“European investors are not participating in the benefits of indexing at a retail level. A lot of that is to do with the delivery of financial advice in these markets,” she said.
The UK’s Retail Distribution Review (RDR) has created a fee-based advice market with advisers acting as financial planners rather than product salespeople. This aligns client and adviser interests and makes index-based products a more likely option given their low cost.
“In Europe, by contrast, a retrocession-based environment still exists. This means retail participation in ETFs remains quite low – and has significant upside,” Laidlaw added.
“Under the retail investment strategy review, although a ban on retrocessions will be on execution-only rather than outright, that means ETFs will stand as good a chance on digital trading platforms.”
Speaking on the digital opportunity, she said ETF saving plans in Germany have been an important “green shoot” in the story of distributing to retail, while Vanguard also wrapped its popular LifeStrategy fund of funds range in ETFs to offer exposure to European retail clients in 2020.

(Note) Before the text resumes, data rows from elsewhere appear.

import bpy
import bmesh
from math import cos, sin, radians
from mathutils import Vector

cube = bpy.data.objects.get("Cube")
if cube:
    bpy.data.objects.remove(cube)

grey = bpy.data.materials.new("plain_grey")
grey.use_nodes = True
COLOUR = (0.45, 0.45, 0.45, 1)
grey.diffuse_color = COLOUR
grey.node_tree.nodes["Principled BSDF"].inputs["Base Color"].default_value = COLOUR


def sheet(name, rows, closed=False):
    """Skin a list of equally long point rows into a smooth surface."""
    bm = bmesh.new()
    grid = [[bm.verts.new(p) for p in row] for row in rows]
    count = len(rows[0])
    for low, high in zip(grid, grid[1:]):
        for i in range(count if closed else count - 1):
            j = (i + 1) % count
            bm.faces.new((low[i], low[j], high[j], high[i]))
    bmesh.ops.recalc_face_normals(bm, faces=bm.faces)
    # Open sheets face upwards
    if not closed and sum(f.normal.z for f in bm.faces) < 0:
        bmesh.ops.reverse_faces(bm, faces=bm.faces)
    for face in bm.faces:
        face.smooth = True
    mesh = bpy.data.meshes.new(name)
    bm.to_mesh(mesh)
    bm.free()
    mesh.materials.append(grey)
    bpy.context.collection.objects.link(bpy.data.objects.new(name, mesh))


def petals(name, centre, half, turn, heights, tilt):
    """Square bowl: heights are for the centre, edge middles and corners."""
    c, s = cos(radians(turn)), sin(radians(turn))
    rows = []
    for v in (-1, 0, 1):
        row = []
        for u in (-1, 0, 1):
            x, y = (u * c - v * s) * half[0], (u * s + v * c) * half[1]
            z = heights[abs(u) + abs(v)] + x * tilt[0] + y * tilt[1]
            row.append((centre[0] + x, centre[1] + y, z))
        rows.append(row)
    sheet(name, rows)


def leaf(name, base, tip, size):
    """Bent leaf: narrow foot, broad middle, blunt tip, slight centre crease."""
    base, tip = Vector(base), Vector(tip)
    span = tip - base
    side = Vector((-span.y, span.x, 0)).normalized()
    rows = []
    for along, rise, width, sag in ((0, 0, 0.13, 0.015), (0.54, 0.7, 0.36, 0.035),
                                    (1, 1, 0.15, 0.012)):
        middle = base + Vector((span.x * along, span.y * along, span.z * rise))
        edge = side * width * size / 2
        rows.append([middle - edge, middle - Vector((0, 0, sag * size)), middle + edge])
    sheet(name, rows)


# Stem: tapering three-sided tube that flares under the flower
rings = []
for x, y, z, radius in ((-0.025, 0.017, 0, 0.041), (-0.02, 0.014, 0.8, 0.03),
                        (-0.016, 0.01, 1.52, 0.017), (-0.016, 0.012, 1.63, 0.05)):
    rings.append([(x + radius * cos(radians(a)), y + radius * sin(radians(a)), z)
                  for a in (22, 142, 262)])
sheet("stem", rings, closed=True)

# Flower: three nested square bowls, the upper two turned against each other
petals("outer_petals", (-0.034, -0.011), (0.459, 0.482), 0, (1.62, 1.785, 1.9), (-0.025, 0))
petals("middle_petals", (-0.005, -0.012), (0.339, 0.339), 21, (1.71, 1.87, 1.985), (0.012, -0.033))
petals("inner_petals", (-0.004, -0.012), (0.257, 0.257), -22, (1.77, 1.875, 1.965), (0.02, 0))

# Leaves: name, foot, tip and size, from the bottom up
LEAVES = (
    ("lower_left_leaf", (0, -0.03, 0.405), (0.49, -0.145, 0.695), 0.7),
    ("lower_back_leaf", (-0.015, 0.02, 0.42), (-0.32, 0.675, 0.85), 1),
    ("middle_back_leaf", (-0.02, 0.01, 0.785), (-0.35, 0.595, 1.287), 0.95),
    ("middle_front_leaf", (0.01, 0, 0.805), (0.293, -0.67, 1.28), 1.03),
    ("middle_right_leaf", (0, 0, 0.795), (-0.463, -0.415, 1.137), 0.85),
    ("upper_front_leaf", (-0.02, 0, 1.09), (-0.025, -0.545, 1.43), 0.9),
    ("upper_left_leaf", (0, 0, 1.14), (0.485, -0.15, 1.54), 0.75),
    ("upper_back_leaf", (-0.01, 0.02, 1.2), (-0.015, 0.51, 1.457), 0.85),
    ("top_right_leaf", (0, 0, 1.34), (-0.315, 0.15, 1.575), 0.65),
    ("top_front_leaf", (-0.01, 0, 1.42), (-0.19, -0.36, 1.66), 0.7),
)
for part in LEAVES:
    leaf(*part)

On whether the firm would consider following in the footsteps of BlackRock and its partnerships with neo-brokers Scalable Capital and Bux, Laidlaw said: “We do not have any details of partnerships, but we speak to a lot of people in the UK, Germany, Italy and Switzerland who are really interested in these types of solutions.
“If we thought there was a way we could work together to get these kinds of solutions out to clients in Europe under a partnership model, we would be very interested in exploring that further.”
On the product side, it has been little secret Vanguard in Europe has been primarily focused on low-cost, index-tracking core building blocks. Fitzgerald noted active ETFs may be of interest if the firm can see the products improving the offering for its European clients.
“We would definitely have active as an area of interest. We have a long-term, careful and cautious global product plan but there are other things we look at – where the market is, what competitors are doing and where we might one day go.
“We are the third-largest active fixed income manager globally and we are the biggest buyer of sub-advised active equity management in the world. Active will not be off the table in ETFs, but we will have to understand if it serves a purpose.”
Little over a decade after its arrival into UCITS ETFs, Vanguard may not yet have replicated the grand stature of its US ETF platform, but plenty of runway for additional products and new clients suggests this could just be a waiting game.